Sivaniya Subramaniapillai, a PhD candidate in the Department of Psychology at McGill, is one of four team members of the Exchange Project. In an interview with The McGill Tribune, Subramaniapillai discussed the value of fostering intergenerational bonds.
“The goal is to merge two people who would otherwise not be able to develop a friendship,” Subramaniapillai said. “I think there’s a huge benefit of having an exchange of ideas and wisdoms between people of different backgrounds. This is what really inspired the project, the focus on exchange between ideas.”
The project’s founders believe the generational differences that seemingly separate individuals can become sources of mutual wisdom. Subramaniapillai discussed the unique possibilities of building intergenerational connections.
“I’m seeing it as a friendship spark that happens because we’re learning from someone else who has had a lifetime of experiences that’s different from our lifetime of experiences,” Subramaniapillai said.
Creating these friendships becomes vital in the face of enduring loneliness, a state that impacts psychological and physical well-being. Recent research connects prolonged periods of isolation to serious health ramifications, including heart disease and dementia. For older adults already at risk of illness, transitioning to retirement, and losing close networks of friendships, loneliness is a particularly crucial concern.

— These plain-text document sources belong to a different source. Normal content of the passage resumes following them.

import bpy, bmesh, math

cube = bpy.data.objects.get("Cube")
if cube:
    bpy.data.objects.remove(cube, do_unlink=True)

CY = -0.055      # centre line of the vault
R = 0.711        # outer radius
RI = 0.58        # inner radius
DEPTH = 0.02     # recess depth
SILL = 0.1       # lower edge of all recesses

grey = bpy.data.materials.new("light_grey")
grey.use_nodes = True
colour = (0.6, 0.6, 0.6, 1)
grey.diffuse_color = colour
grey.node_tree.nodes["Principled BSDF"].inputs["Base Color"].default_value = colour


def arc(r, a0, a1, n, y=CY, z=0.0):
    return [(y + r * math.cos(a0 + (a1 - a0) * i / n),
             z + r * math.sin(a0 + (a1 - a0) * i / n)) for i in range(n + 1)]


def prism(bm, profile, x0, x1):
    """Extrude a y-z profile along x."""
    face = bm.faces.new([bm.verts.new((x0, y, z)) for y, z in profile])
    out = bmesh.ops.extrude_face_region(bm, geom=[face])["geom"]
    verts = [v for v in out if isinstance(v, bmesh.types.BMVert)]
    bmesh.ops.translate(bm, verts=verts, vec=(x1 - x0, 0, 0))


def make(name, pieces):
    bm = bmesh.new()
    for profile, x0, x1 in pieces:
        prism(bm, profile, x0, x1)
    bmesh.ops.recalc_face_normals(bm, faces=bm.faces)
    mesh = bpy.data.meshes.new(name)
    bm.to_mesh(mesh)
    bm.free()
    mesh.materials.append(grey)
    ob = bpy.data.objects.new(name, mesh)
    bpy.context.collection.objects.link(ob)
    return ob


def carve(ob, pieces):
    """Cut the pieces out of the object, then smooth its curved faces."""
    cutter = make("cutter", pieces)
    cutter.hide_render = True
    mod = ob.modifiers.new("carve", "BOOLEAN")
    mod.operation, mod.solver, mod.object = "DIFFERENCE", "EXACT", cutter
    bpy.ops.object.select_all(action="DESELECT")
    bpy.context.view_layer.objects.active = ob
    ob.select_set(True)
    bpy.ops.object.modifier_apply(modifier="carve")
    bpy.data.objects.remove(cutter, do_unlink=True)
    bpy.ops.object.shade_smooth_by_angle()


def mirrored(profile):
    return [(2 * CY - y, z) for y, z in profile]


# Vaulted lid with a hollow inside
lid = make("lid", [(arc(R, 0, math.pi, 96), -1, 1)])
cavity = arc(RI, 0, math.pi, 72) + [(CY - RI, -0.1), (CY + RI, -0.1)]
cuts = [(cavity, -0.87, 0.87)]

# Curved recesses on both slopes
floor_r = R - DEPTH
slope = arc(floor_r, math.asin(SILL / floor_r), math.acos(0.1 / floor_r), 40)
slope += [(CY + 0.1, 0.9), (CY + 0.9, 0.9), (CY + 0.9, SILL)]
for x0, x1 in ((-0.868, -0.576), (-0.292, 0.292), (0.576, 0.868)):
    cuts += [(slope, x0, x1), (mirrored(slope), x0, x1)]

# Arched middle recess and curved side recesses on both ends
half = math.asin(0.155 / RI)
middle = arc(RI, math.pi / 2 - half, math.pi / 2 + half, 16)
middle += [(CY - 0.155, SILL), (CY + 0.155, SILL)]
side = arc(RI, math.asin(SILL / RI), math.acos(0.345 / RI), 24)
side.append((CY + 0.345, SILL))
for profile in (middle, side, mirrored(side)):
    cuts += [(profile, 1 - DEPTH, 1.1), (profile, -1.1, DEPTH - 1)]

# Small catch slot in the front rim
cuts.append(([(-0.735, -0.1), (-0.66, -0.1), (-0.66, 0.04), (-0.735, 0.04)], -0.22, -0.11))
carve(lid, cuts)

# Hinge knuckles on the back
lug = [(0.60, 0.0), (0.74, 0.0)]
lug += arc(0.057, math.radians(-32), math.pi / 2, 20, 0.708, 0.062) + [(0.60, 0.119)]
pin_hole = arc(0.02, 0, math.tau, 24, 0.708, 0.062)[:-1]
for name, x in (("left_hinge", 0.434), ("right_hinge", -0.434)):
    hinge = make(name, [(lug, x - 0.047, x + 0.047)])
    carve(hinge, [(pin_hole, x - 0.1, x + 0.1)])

Although they receive less research attention, feelings of isolation among graduate students are prevalent as well. Due to the secluded nature of research work, experiences of imposter syndrome, and constant deadline pressures, graduate school can damage the mental wellness of students.

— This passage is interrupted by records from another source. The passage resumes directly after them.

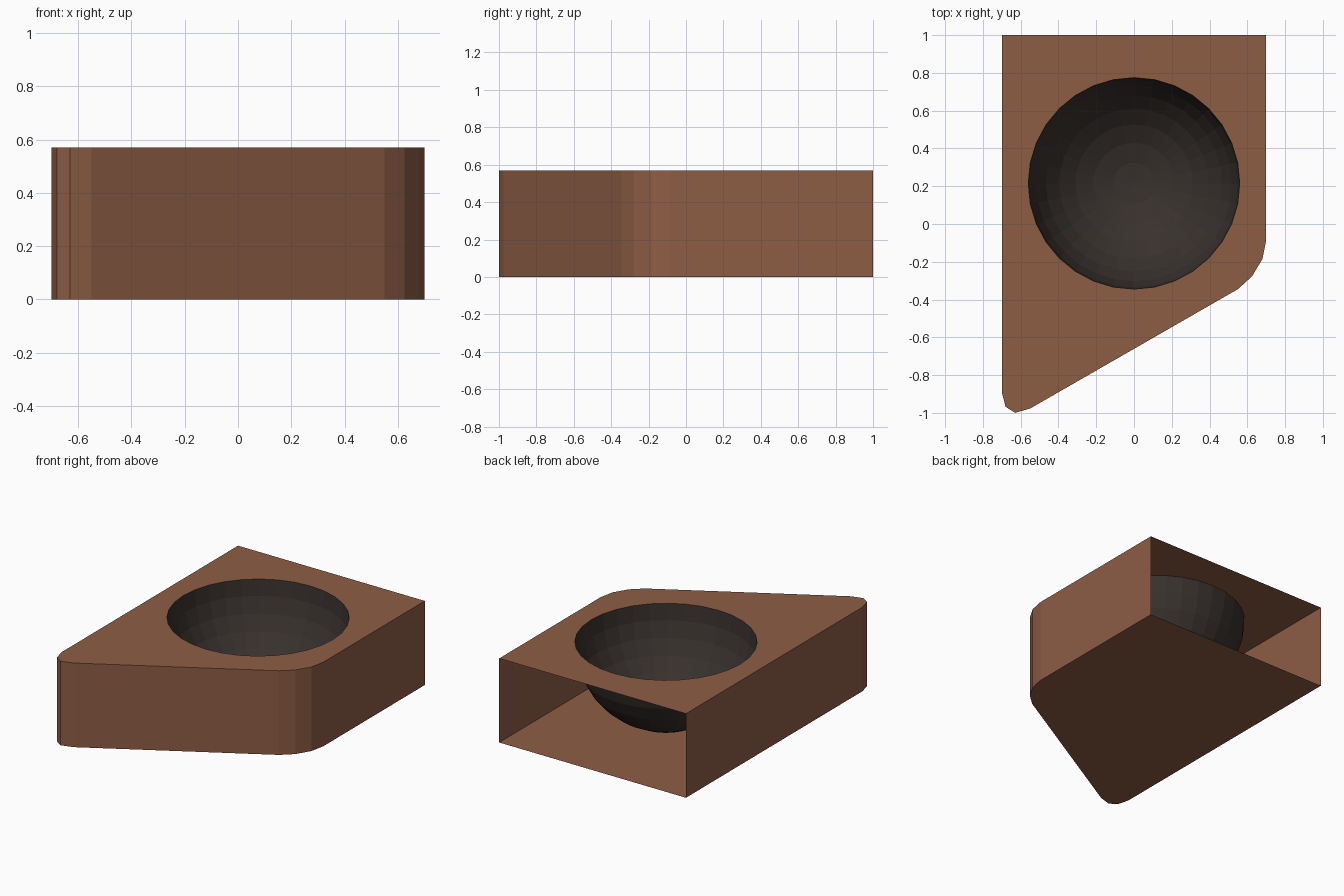
import bpy, bmesh, math
from mathutils import Vector, Matrix

if "Cube" in bpy.data.objects:
    bpy.data.objects.remove(bpy.data.objects["Cube"])

H, R, CY, SEG = 0.57, 0.56, 0.215, 32


def material(name, color):
    m = bpy.data.materials.new(name)
    m.diffuse_color = (*color, 1)
    m.use_nodes = True
    m.node_tree.nodes["Principled BSDF"].inputs["Base Color"].default_value = m.diffuse_color
    return m


def add_object(name, bm, mat):
    me = bpy.data.meshes.new(name)
    bm.to_mesh(me)
    bm.free()
    me.materials.append(mat)
    ob = bpy.data.objects.new(name, me)
    bpy.context.collection.objects.link(ob)
    return ob


brown = material("brown", (0.27, 0.11, 0.06))
dark = material("dark", (0.04, 0.031, 0.027))

# Cabinet outline, counter-clockwise from back right to back left
outline = [(0.7, 1), (-0.7, 1), (-0.7, -0.89), (-0.68, -0.967), (-0.63, -1),
           (-0.55, -0.977), (0.55, -0.345), (0.625, -0.277), (0.68, -0.185),
           (0.7, -0.085)]

# Thin cabinet shell: floor, side walls (open at the back), pierced top
bm = bmesh.new()
low = [bm.verts.new((x, y, 0)) for x, y in outline]
high = [bm.verts.new((x, y, H)) for x, y in outline]
n = len(outline)
bm.faces.new(low[::-1])
for i in range(1, n):
    j = (i + 1) % n
    bm.faces.new((low[i], low[j], high[j], high[i]))


def loop_edges(vs):
    return [bm.edges.get((a, b)) or bm.edges.new((a, b))
            for a, b in zip(vs, vs[1:] + vs[:1])]


rim = [bm.verts.new((R * math.cos(k * math.tau / SEG),
                     CY + R * math.sin(k * math.tau / SEG), H)) for k in range(SEG)]
filled = bmesh.ops.triangle_fill(bm, edges=loop_edges(high) + loop_edges(rim),
                                 use_beauty=True, normal=Vector((0, 0, 1)))
for f in filled["geom"]:
    if isinstance(f, bmesh.types.BMFace):
        f.normal_update()
        if f.normal.z < 0:
            f.normal_flip()
add_object("cabinet_shell", bm, brown)

# Basin bowl: lower half of a sphere, facing inwards
bm = bmesh.new()
bmesh.ops.create_uvsphere(bm, u_segments=SEG, v_segments=16, radius=R,
                          matrix=Matrix.Translation((0, CY, H)))
bmesh.ops.delete(bm, geom=[v for v in bm.verts if v.co.z > H + 1e-4], context='VERTS')
bmesh.ops.reverse_faces(bm, faces=bm.faces[:])
add_object("basin_bowl", bm, dark)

Subramaniapillai discussed her own experience working as a graduate student while in social isolation.
“A lot of the time that’s spent doing research is really [lonely] work,” Subramaniapillai said. “Especially with COVID-19, those natural conversations with lab mates [and] with my supervisor are no longer there. I think I really relied on these spontaneous conversations that happened in the lab.”

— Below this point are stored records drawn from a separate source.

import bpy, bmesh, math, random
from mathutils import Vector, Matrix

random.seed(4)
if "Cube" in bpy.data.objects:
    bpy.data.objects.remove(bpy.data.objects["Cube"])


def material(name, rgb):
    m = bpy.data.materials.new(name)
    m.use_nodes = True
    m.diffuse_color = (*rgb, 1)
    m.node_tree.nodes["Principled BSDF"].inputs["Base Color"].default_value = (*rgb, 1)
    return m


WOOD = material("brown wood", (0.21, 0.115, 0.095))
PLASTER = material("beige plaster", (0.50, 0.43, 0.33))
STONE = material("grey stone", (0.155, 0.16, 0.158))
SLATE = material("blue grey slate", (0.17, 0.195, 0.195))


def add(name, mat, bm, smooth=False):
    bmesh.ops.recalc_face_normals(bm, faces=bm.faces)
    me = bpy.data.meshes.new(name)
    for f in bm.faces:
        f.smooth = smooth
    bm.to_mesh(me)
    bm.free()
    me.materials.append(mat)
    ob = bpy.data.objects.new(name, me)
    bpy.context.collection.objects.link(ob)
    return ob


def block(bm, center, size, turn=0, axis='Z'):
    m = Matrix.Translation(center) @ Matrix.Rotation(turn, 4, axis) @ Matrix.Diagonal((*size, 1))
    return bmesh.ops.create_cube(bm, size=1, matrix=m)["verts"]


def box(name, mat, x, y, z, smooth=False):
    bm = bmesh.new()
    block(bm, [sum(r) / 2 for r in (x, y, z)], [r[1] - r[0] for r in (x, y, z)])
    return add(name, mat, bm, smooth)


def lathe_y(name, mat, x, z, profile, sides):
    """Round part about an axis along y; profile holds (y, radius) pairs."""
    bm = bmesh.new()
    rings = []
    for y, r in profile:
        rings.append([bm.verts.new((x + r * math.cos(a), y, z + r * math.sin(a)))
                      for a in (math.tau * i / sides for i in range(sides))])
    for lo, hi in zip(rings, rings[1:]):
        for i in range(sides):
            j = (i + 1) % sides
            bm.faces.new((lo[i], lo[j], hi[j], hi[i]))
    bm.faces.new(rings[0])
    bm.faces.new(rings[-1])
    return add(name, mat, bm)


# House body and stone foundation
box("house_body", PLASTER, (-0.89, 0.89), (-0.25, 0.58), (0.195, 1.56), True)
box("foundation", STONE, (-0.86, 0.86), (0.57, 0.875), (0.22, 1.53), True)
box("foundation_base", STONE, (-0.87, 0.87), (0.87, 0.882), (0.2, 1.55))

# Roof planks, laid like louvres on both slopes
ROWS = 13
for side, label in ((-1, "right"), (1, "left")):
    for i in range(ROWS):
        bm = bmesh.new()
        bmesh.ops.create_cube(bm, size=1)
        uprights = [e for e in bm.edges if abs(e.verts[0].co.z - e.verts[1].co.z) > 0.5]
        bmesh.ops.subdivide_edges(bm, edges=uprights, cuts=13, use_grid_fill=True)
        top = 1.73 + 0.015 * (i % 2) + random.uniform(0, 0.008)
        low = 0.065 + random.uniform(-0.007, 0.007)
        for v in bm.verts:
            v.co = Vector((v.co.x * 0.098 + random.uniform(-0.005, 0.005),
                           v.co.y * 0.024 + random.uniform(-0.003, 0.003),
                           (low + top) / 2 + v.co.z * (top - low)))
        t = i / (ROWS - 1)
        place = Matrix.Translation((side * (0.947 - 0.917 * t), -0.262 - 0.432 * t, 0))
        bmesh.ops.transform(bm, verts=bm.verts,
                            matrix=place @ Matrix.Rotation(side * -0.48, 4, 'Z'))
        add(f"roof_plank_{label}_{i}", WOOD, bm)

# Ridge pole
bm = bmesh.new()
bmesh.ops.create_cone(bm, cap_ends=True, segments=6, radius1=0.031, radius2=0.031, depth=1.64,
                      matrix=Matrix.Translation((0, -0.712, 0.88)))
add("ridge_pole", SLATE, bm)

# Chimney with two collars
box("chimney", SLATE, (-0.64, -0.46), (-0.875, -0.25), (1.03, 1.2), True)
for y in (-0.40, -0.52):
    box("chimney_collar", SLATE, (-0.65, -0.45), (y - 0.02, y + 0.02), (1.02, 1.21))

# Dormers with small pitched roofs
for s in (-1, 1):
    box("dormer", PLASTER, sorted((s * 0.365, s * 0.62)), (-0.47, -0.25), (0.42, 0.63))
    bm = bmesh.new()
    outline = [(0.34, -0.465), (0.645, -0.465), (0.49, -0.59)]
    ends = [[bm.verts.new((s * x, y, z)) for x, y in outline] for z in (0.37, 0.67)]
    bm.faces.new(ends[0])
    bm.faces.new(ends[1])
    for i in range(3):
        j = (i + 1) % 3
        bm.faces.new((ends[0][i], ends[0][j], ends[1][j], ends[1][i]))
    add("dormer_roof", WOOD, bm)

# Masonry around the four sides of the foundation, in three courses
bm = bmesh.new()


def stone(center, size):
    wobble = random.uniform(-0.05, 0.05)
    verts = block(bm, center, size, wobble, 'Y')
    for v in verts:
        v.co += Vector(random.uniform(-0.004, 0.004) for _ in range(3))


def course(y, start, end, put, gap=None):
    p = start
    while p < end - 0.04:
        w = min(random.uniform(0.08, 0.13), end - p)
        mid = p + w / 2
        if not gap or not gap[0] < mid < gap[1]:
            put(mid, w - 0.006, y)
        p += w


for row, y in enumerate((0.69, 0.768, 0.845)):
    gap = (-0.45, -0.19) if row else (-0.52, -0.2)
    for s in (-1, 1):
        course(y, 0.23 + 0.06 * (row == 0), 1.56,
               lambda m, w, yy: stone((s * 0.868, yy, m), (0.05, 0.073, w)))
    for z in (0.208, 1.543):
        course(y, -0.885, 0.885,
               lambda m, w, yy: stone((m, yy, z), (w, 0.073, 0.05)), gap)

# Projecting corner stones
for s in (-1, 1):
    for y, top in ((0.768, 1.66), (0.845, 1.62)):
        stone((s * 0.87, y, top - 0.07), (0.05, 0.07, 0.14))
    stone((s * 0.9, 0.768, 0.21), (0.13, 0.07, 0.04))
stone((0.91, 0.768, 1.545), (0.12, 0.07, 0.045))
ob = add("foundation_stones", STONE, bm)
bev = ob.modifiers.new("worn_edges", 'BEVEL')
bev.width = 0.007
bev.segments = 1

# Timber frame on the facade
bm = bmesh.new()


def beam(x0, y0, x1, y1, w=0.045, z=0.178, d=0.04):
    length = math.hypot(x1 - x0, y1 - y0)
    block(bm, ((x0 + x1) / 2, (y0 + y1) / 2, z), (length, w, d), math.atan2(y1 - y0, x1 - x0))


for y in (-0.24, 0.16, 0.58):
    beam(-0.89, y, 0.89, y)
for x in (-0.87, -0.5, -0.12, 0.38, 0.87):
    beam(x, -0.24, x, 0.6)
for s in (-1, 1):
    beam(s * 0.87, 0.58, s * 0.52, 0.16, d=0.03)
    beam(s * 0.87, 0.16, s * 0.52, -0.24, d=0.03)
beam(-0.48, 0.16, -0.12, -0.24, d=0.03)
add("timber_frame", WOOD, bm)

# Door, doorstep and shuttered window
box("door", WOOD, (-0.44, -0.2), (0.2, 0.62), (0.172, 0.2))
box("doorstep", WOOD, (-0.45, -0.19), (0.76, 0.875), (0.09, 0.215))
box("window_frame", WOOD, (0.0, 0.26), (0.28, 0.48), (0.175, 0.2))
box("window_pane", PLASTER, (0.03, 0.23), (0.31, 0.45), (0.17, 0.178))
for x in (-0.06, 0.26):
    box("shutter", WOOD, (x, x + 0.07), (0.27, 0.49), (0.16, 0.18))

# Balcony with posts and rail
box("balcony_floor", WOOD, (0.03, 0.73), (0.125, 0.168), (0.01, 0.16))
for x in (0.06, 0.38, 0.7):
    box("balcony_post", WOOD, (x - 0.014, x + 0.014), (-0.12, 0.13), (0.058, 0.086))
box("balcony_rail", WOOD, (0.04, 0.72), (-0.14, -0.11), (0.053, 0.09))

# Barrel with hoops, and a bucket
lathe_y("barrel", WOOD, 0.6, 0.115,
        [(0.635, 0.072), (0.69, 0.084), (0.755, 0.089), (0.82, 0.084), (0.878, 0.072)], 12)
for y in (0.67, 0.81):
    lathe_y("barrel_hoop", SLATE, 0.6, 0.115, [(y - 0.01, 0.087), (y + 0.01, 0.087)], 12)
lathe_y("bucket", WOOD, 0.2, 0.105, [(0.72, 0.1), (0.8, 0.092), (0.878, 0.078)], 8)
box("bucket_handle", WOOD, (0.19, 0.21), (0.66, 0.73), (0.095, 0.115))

Despite the dire effects of long-term loneliness, Subramaniapillai is optimistic for the future. Increasing levels of social contact are proven to lead to positive health outcomes, showing the crucial role that meaningful relationships have for generations both old and young.
The Wisdom Exchange Project also seeks to spark educational discussions of physical and psychological health. As a part of the initiative, knowledge translation seminars will be hosted where graduate and postdoctoral trainees share their research on topics of healthy living. With these conversations, the team hopes to combat a challenge often faced by researchers: Publicly disseminating the results of empirical studies.
Subramaniapillai explained her desire to cultivate opportunities for dialogues that can improve the reception and impact of influential findings.
“The goal of these seminars is to provide a platform for scientists to communicate their research in a really easy, understandable manner,” Subramaniapillai said. “But they aren’t meant to be a unidirectional format. We really hope that the older population ends up participating in these seminars, actively engaging with these scientists.”
Before the pandemic, the Wisdom Exchange Project was already in progress. The exacerbated toll of social isolation in recent months, however, inspired the project’s team to kick-start the initiative.
In the coming weeks, the Wisdom Exchange Project will release a questionnaire to begin the pairing process.
Interested students can complete the questionnaire or email [email protected] for more information.